Records supplied >>
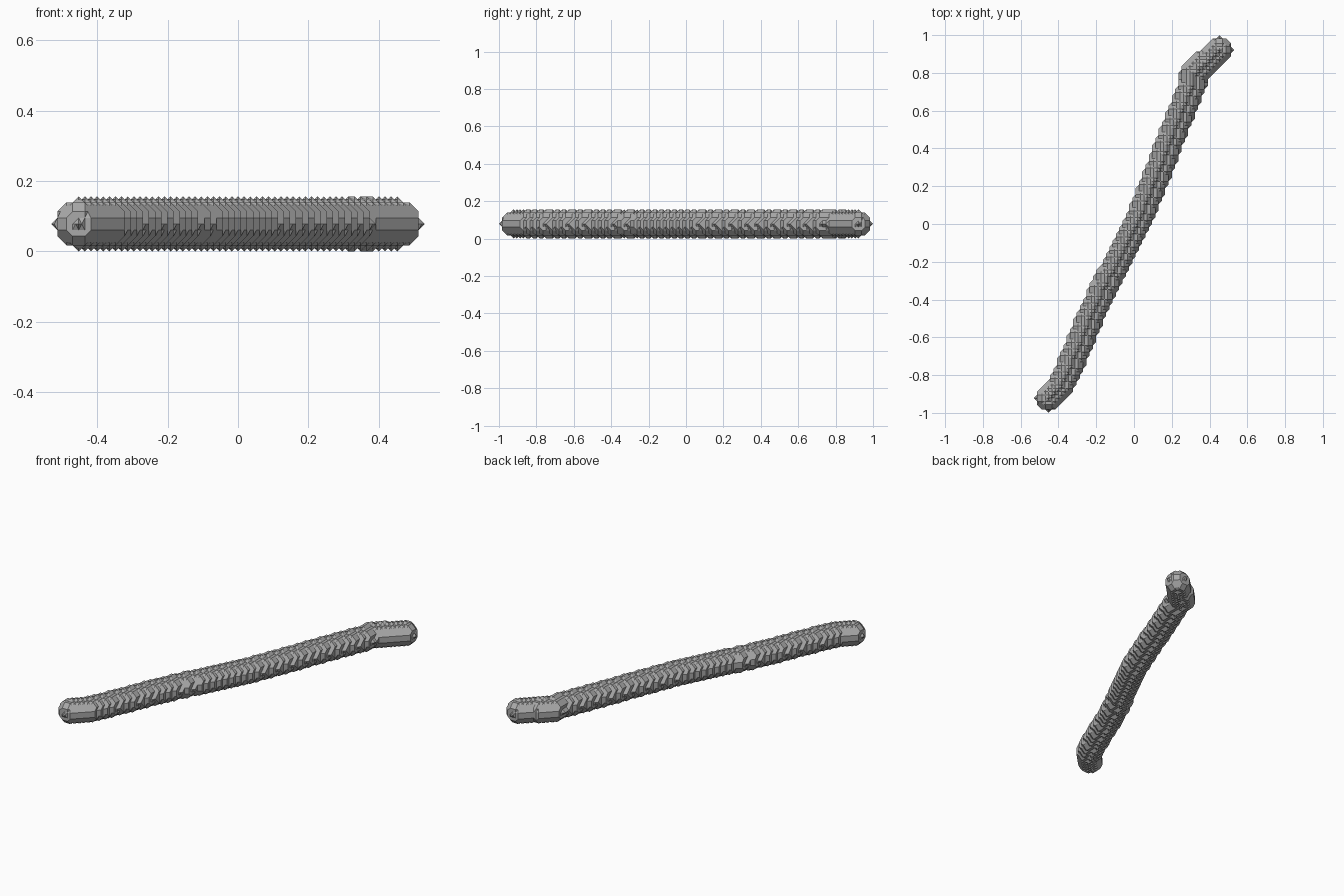
import bpy
import bmesh
from itertools import product
from mathutils import Vector

cube = bpy.data.objects.get("Cube")
if cube:
    bpy.data.objects.remove(cube)

STEP = 2 / 115      # size of one grid step
RADIUS = 4          # rod radius in grid steps

# Centre line: a stepped path along a few waypoints, thickened near the bend
waypoints = [(-26, -53), (-22, -49), (-16, -35), (-11, -23), (-6, -13),
             (1, 0), (18, 43), (18, 45), (26, 53)]
path = {(18, 46), (20, 48), (21, 49)}
for (x0, y0), (x1, y1) in zip(waypoints, waypoints[1:]):
    for y in range(y0, y1 + 1):
        path.add((round(x0 + (x1 - x0) * (y - y0) / (y1 - y0)), y))

# Solid grid cells: a ball swept along the path
span = range(-RADIUS, RADIUS + 1)
ball = [d for d in product(span, repeat=3) if sum(i * i for i in d) <= RADIUS ** 2]
solid = {(x + i, y + j, k) for x, y in path for i, j, k in ball}


def face_loops():
    """The six sides of a unit cell, each anticlockwise from outside."""
    for axis, side in product(range(3), range(2)):
        ring = []
        for u, v in ((0, 0), (1, 0), (1, 1), (0, 1)):
            corner = [0, 0, 0]
            corner[axis] = side
            corner[(axis + 1) % 3] = u
            corner[(axis + 2) % 3] = v
            ring.append(tuple(corner))
        yield ring if side else ring[::-1]


SIDES = list(face_loops())


def cell_polygons(cell):
    """Chamfered surface polygons that separate solid and empty corners."""
    follow = {}
    for ring in SIDES:
        pts = [tuple(a + b for a, b in zip(cell, c)) for c in ring]
        filled = [p in solid for p in pts]
        mids = [tuple(a + b for a, b in zip(pts[i], pts[(i + 1) % 4])) for i in range(4)]
        for i in range(4):
            if filled[i] and not filled[(i + 1) % 4]:
                j = (i + 1) % 4
                while not filled[(j + 1) % 4]:
                    j = (j + 1) % 4
                follow[mids[i]] = mids[j]
    while follow:
        start, point = follow.popitem()
        polygon = [start]
        while point != start:
            polygon.append(point)
            point = follow.pop(point)
        yield polygon


# Skin the solid cells
bm = bmesh.new()
verts = {}
cells = {(x - i, y - j, z - k) for x, y, z in solid for i, j, k in product((0, 1), repeat=3)}
for cell in sorted(cells):
    for polygon in cell_polygons(cell):
        for p in polygon:
            if p not in verts:
                verts[p] = bm.verts.new(Vector(p) * STEP / 2)
        corners = [verts[p] for p in polygon]
        if not bm.faces.get(corners):
            bm.faces.new(corners)

# Merge coplanar facets and stand the rod on the ground
bmesh.ops.triangulate(bm, faces=bm.faces[:])
bmesh.ops.dissolve_limit(bm, angle_limit=0.01, verts=bm.verts[:], edges=bm.edges[:])
bmesh.ops.recalc_face_normals(bm, faces=bm.faces[:])
bmesh.ops.translate(bm, verts=bm.verts[:], vec=(0, 0, (RADIUS + 0.5) * STEP))

mesh = bpy.data.meshes.new("faceted_rod")
bm.to_mesh(mesh)
bm.free()
rod = bpy.data.objects.new("faceted_rod", mesh)
bpy.context.collection.objects.link(rod)

grey = bpy.data.materials.new("plain_grey")
grey.use_nodes = True
colour = (0.4, 0.4, 0.4, 1)
grey.diffuse_color = colour
grey.node_tree.nodes["Principled BSDF"].inputs["Base Color"].default_value = colour
mesh.materials.append(grey)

How to complete this task >> The lines you need are those with the word "path"; list them from the entries.

Solved exercise >>
# Centre line: a stepped path along a few waypoints, thickened near the bend
path = {(18, 46), (20, 48), (21, 49)}
        path.add((round(x0 + (x1 - x0) * (y - y0) / (y1 - y0)), y))
# Solid grid cells: a ball swept along the path
solid = {(x + i, y + j, k) for x, y in path for i, j, k in ball}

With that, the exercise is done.